++++ Information provided ++++

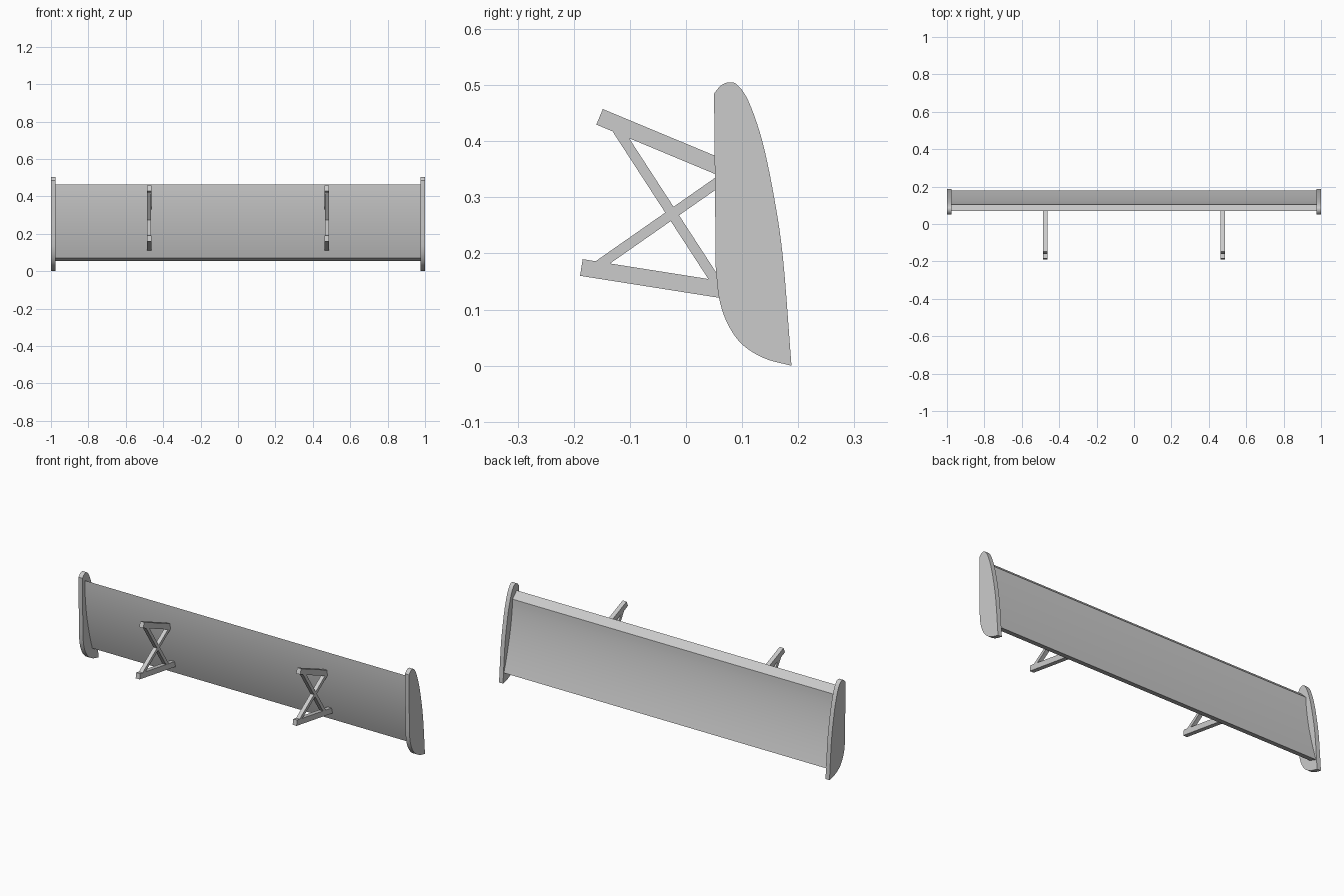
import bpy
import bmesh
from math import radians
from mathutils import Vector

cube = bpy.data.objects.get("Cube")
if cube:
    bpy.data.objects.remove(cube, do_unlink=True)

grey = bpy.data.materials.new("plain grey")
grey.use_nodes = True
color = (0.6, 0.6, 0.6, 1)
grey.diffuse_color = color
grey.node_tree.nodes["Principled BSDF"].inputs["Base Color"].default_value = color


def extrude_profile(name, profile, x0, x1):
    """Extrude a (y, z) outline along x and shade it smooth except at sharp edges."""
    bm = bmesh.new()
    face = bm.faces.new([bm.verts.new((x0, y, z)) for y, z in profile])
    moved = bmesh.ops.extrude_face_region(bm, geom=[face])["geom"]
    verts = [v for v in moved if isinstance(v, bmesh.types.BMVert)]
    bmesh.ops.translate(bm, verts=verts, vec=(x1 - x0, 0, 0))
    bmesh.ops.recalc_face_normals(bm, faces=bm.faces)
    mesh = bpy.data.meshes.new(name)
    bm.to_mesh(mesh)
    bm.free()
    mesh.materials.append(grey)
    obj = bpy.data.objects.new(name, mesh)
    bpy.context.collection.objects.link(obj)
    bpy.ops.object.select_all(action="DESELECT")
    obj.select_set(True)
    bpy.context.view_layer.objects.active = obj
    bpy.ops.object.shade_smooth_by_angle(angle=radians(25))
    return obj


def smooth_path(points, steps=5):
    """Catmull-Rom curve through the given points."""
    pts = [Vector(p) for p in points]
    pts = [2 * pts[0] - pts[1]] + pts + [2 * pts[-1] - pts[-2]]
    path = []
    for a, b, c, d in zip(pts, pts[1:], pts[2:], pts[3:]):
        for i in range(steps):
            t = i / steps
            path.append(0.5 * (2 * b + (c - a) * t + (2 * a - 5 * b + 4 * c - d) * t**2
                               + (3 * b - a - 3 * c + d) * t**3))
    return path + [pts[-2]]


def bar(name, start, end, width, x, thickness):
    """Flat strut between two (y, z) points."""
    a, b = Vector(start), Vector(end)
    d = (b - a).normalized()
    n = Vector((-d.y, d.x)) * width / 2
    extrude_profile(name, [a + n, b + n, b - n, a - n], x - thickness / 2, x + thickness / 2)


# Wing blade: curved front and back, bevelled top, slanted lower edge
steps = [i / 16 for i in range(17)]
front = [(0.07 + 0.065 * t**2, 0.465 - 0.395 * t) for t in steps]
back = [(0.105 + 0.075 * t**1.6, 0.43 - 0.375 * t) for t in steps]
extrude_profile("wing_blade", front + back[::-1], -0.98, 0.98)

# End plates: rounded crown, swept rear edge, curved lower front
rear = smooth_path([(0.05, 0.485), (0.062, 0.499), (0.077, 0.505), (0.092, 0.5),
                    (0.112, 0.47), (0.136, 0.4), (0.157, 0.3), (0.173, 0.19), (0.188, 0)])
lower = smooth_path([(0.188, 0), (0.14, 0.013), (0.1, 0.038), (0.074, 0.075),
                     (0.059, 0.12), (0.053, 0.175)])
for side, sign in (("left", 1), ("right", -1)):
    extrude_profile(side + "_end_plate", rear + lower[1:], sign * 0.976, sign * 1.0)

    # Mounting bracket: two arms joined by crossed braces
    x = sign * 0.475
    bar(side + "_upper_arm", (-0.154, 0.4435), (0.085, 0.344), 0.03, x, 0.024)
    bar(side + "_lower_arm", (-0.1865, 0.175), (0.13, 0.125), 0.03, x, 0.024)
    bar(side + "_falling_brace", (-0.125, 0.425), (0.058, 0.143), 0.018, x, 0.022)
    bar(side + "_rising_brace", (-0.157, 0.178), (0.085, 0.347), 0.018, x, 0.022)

++++
++++ Information provided ++++

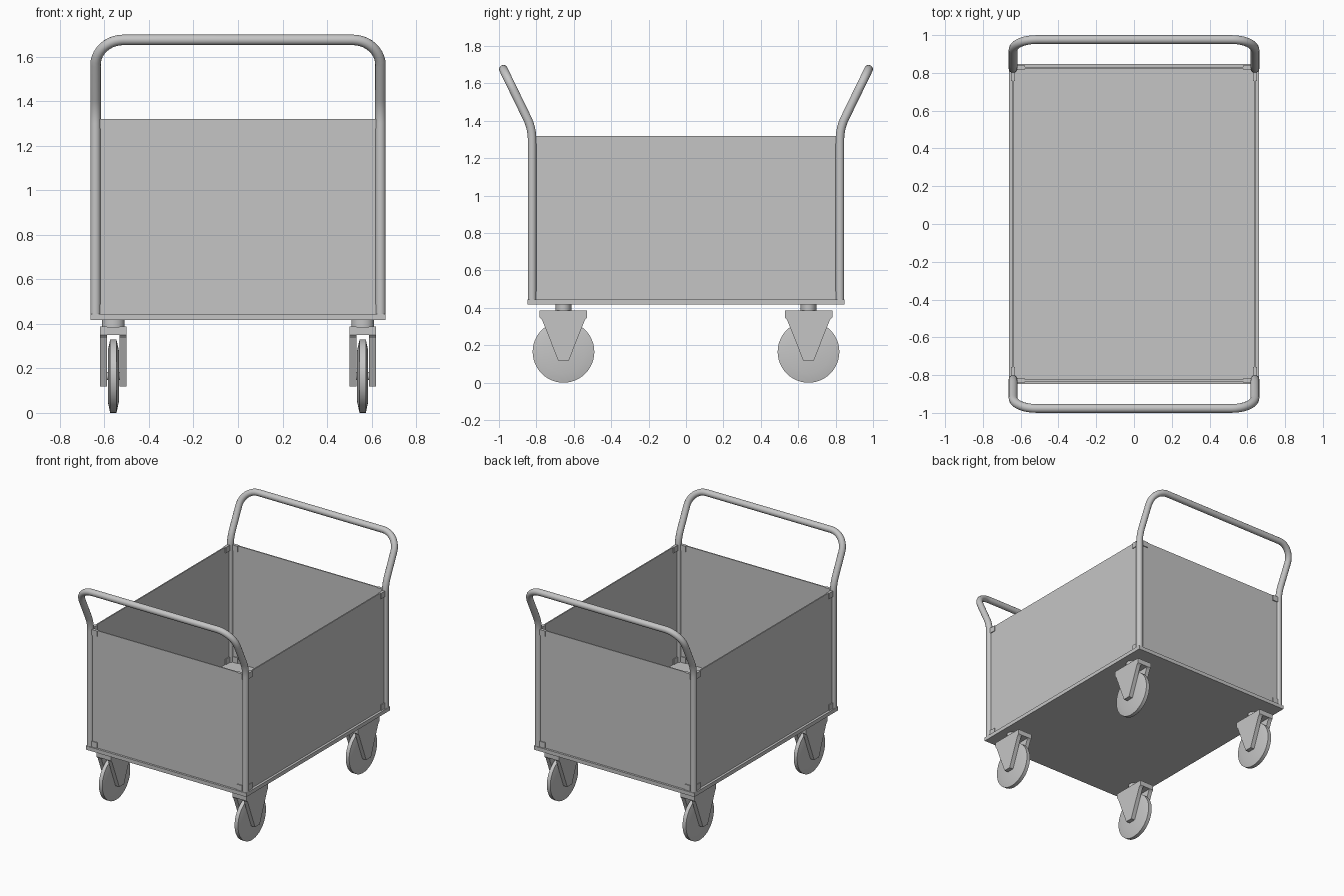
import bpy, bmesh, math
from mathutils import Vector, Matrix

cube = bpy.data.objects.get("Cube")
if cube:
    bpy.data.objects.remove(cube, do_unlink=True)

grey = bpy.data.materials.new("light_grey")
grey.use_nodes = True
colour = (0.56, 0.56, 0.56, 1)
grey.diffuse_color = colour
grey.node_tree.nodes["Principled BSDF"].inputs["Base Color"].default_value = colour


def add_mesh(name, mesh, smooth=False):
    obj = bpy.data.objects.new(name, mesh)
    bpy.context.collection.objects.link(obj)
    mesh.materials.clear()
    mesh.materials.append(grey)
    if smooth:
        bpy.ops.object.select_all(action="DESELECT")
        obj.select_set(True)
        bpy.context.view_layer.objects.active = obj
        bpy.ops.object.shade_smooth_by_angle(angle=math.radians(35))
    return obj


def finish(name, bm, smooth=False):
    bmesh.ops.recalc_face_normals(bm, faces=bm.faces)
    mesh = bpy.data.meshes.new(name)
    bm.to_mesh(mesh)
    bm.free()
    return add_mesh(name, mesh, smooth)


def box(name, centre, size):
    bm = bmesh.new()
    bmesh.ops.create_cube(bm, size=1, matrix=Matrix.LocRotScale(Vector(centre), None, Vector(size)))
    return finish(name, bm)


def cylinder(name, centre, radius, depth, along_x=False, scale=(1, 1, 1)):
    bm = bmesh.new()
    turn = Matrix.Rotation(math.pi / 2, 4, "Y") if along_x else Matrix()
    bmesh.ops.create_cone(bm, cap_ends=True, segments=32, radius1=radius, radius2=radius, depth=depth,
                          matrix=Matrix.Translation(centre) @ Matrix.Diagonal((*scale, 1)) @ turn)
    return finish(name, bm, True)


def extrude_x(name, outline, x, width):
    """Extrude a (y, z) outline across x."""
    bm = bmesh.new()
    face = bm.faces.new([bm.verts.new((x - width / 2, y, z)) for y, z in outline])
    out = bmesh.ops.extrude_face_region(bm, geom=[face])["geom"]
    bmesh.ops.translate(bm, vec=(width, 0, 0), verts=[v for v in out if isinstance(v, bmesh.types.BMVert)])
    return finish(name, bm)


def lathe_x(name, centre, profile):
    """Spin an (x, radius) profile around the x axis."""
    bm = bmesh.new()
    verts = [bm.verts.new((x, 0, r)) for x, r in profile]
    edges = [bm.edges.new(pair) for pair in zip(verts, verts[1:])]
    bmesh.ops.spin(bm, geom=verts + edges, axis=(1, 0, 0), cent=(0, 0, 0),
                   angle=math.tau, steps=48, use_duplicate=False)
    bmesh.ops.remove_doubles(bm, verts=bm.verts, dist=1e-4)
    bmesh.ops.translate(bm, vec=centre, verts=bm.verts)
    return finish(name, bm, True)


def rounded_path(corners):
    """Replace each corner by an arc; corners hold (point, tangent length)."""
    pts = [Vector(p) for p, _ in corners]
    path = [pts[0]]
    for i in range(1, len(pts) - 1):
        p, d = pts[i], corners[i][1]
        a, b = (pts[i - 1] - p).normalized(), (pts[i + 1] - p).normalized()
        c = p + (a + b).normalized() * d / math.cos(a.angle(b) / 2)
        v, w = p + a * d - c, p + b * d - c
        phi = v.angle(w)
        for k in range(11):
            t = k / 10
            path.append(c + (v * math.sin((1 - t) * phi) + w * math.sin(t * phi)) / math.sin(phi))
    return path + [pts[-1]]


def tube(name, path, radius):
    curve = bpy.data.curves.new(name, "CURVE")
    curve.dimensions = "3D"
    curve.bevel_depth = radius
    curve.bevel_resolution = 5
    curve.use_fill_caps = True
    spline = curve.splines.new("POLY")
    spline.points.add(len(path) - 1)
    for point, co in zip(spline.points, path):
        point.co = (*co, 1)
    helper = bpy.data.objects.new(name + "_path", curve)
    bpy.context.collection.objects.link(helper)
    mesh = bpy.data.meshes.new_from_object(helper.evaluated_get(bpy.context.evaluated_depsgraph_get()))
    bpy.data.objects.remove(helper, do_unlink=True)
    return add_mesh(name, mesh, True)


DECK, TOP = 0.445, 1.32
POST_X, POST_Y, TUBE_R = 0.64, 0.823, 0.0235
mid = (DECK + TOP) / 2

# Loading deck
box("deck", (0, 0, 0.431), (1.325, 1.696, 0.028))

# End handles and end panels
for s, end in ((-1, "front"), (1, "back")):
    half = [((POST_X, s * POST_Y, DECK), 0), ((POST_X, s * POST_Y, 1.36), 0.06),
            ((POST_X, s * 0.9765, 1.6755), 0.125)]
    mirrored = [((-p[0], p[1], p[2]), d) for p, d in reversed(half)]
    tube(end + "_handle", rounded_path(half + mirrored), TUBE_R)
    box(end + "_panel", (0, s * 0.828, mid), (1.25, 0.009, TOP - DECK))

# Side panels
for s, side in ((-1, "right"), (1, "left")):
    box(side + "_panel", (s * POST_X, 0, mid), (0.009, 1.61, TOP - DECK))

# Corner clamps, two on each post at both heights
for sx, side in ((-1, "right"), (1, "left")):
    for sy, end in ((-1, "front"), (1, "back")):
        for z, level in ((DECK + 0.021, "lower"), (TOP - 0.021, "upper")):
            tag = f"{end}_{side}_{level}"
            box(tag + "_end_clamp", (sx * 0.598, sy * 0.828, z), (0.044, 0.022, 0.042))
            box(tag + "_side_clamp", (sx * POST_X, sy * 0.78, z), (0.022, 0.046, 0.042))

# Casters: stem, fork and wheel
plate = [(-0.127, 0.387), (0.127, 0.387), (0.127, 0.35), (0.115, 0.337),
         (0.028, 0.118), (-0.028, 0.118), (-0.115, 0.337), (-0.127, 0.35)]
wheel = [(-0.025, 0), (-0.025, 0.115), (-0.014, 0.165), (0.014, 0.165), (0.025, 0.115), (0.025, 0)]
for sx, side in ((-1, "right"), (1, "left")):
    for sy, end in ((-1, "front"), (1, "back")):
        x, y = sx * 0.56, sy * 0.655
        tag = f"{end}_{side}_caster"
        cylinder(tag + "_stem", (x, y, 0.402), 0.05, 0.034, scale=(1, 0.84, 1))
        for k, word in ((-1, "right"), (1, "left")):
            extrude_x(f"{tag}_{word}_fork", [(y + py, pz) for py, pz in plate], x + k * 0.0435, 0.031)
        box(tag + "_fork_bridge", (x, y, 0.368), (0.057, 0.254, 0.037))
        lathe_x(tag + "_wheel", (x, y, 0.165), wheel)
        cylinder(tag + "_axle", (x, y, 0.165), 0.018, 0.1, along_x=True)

++++

State the number of lines in the records above that contain the string "Vector", and give nothing else.

7